DATA TO USE ::
****************

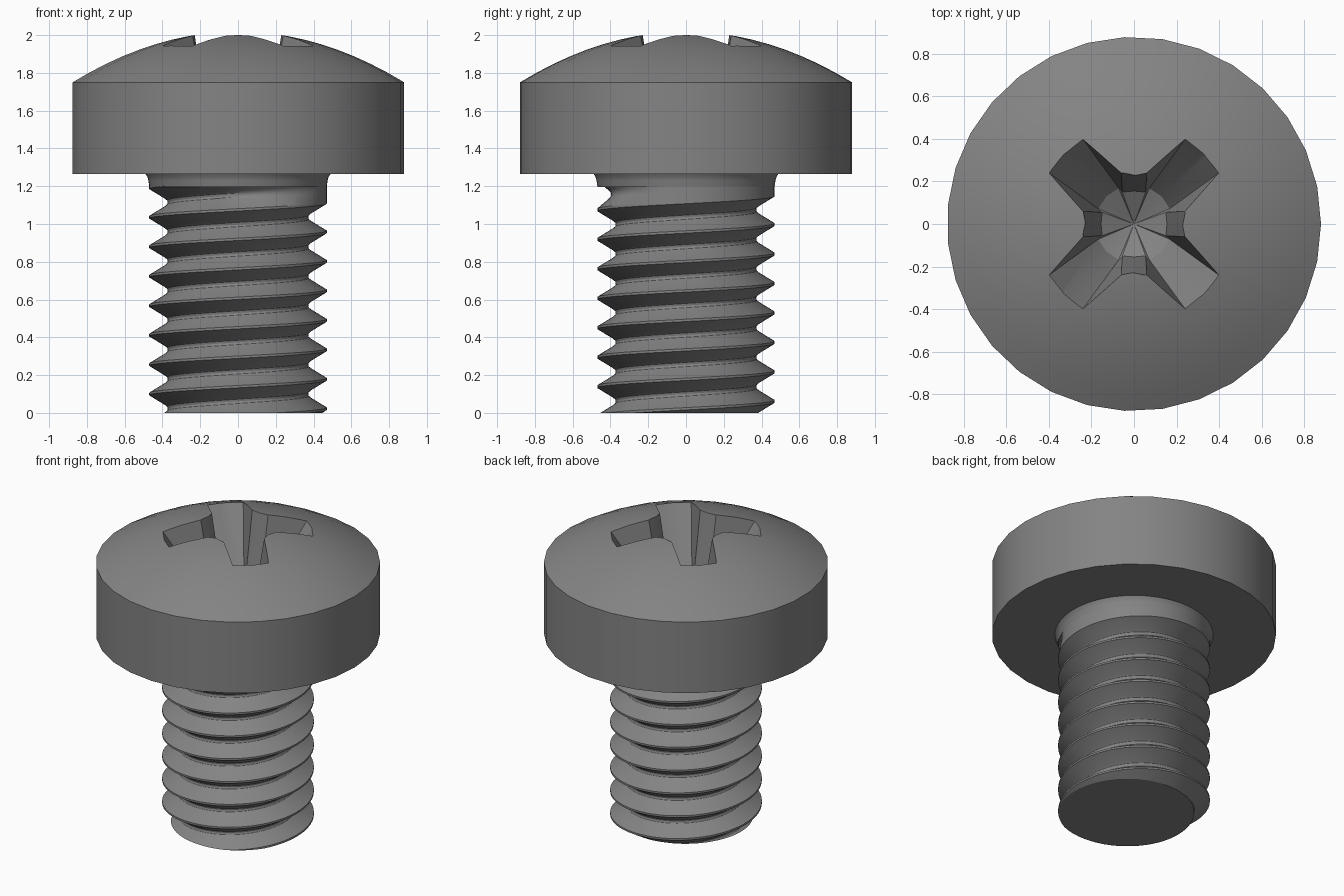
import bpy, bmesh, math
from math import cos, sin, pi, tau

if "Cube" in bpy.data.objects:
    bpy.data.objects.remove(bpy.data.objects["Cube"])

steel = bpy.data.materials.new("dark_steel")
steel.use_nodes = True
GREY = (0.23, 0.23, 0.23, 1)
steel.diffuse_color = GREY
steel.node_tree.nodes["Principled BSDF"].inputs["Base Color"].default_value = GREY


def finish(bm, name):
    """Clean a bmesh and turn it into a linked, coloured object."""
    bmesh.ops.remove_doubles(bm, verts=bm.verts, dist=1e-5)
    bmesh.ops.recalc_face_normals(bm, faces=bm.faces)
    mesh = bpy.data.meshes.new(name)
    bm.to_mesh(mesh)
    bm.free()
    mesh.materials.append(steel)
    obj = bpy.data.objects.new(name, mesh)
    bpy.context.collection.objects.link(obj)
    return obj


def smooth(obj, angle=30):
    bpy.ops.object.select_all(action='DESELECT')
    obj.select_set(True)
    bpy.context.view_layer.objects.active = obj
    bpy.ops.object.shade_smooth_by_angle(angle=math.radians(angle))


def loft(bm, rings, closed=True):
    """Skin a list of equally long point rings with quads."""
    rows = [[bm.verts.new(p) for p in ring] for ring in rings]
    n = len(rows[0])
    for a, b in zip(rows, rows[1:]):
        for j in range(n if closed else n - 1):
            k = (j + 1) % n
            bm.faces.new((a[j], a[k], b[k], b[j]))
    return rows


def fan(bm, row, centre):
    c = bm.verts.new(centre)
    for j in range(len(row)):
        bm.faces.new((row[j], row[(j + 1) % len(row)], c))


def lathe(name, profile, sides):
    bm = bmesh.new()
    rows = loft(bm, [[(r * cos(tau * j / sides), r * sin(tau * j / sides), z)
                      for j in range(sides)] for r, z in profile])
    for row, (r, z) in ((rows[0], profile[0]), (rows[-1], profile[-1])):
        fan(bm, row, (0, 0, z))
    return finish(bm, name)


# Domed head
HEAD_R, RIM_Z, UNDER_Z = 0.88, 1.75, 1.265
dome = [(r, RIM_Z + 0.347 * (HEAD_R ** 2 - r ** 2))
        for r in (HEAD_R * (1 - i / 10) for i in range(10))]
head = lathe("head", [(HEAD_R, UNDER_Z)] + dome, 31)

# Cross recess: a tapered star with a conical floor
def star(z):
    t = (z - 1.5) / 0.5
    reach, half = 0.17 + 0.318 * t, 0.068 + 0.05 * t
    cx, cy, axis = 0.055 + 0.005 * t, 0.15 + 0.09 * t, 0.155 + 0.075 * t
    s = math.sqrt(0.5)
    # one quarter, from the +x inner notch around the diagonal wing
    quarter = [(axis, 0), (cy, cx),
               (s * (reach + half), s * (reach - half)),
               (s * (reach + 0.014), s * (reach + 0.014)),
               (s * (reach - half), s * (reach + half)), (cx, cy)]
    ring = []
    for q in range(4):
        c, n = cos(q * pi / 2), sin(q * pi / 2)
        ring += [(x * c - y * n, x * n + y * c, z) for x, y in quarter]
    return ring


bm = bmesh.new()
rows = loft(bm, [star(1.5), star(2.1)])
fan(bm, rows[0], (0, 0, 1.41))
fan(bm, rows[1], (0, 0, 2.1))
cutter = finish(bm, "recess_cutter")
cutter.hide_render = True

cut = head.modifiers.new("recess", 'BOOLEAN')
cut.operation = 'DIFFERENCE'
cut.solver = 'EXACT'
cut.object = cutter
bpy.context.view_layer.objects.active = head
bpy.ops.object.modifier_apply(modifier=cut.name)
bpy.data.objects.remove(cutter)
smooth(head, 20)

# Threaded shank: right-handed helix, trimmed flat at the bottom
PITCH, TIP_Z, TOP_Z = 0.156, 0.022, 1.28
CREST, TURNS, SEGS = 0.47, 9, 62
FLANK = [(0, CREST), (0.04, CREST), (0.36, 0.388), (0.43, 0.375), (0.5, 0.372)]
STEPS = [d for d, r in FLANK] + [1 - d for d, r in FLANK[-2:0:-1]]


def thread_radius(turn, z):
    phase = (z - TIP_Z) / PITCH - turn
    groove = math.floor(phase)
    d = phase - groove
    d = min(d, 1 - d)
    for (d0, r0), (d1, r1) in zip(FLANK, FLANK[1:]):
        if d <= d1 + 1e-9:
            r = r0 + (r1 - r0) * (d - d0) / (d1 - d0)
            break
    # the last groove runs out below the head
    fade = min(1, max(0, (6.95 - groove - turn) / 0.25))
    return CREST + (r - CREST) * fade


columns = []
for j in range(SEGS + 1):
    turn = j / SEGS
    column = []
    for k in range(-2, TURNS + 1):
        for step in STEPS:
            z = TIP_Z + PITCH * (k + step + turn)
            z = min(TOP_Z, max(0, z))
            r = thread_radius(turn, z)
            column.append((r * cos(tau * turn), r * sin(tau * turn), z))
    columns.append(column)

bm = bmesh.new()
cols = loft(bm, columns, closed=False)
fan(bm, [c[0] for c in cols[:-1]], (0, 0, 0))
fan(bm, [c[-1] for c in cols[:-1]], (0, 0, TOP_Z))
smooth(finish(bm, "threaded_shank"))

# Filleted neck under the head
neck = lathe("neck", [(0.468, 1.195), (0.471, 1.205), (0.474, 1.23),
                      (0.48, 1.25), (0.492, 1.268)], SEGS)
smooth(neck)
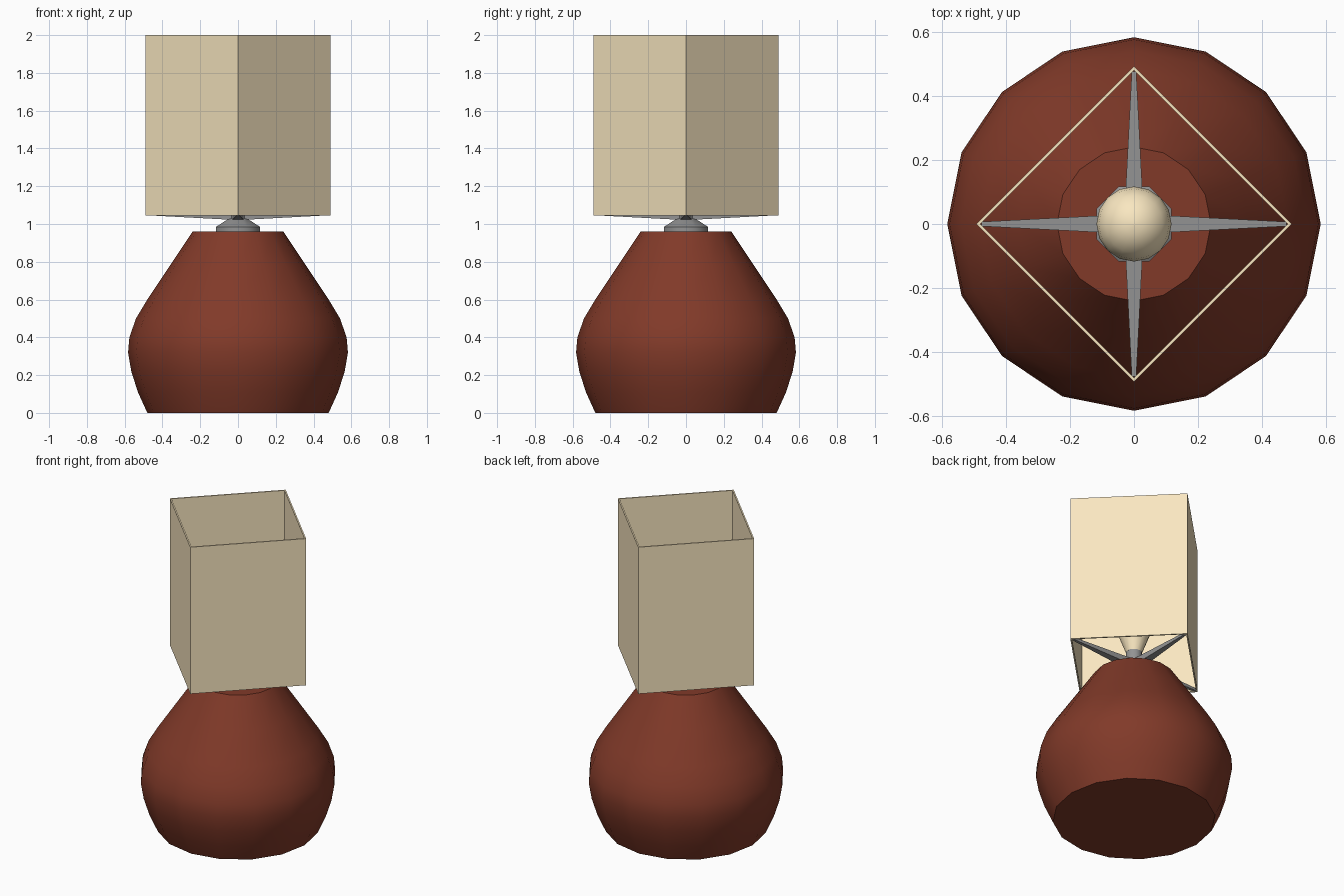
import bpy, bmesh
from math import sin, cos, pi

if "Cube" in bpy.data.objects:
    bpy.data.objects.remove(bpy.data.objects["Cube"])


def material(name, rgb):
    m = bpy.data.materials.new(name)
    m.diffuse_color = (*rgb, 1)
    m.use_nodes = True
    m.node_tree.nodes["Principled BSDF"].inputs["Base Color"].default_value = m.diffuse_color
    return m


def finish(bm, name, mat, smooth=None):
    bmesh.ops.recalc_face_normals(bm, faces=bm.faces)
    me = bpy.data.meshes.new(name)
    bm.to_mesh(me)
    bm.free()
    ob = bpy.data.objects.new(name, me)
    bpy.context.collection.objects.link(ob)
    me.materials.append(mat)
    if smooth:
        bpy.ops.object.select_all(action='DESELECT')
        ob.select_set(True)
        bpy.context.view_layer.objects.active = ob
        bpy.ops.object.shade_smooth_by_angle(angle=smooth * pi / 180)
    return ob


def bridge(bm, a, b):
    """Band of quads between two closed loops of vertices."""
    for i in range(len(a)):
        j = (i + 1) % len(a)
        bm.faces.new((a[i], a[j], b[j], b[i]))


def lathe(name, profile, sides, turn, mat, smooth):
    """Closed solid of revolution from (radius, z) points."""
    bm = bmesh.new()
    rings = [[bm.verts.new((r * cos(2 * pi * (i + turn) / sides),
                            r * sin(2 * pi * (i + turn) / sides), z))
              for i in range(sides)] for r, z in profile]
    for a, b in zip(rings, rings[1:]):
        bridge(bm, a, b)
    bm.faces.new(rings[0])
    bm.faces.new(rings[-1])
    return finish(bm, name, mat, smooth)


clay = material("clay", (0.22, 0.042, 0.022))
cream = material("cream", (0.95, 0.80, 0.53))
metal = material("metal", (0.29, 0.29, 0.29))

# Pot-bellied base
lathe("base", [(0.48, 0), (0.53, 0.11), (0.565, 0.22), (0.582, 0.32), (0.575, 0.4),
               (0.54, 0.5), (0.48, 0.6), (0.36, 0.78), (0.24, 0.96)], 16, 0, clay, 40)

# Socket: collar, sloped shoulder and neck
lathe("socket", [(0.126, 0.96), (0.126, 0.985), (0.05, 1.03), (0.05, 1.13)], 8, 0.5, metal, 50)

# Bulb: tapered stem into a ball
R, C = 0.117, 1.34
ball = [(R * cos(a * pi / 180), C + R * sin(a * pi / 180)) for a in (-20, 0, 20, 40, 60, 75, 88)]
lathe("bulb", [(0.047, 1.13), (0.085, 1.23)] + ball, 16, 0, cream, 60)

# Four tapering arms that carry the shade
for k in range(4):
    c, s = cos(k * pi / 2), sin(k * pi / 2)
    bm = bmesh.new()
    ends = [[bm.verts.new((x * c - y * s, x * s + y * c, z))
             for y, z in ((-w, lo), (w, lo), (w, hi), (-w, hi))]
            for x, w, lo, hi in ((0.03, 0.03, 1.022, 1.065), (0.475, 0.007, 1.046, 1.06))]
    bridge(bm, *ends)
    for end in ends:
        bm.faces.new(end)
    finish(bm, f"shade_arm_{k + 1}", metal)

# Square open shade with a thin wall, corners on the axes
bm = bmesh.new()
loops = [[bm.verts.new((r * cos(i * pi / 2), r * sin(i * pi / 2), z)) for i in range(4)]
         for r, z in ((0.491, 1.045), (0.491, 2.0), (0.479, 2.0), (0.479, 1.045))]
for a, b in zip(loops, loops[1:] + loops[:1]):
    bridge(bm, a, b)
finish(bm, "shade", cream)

****************

WHAT YOU NEED TO DO ::
What you return should be exactly the lines above, starting at the one with "bpy.context.view_layer.objects.active = obj" and ending at the one with "fan(bm, row, (0, 0, z))", and nothing else.

ANSWER FOR THIS EXERCISE ::
    bpy.context.view_layer.objects.active = obj
    bpy.ops.object.shade_smooth_by_angle(angle=math.radians(angle))


def loft(bm, rings, closed=True):
    """Skin a list of equally long point rings with quads."""
    rows = [[bm.verts.new(p) for p in ring] for ring in rings]
    n = len(rows[0])
    for a, b in zip(rows, rows[1:]):
        for j in range(n if closed else n - 1):
            k = (j + 1) % n
            bm.faces.new((a[j], a[k], b[k], b[j]))
    return rows


def fan(bm, row, centre):
    c = bm.verts.new(centre)
    for j in range(len(row)):
        bm.faces.new((row[j], row[(j + 1) % len(row)], c))


def lathe(name, profile, sides):
    bm = bmesh.new()
    rows = loft(bm, [[(r * cos(tau * j / sides), r * sin(tau * j / sides), z)
                      for j in range(sides)] for r, z in profile])
    for row, (r, z) in ((rows[0], profile[0]), (rows[-1], profile[-1])):
        fan(bm, row, (0, 0, z))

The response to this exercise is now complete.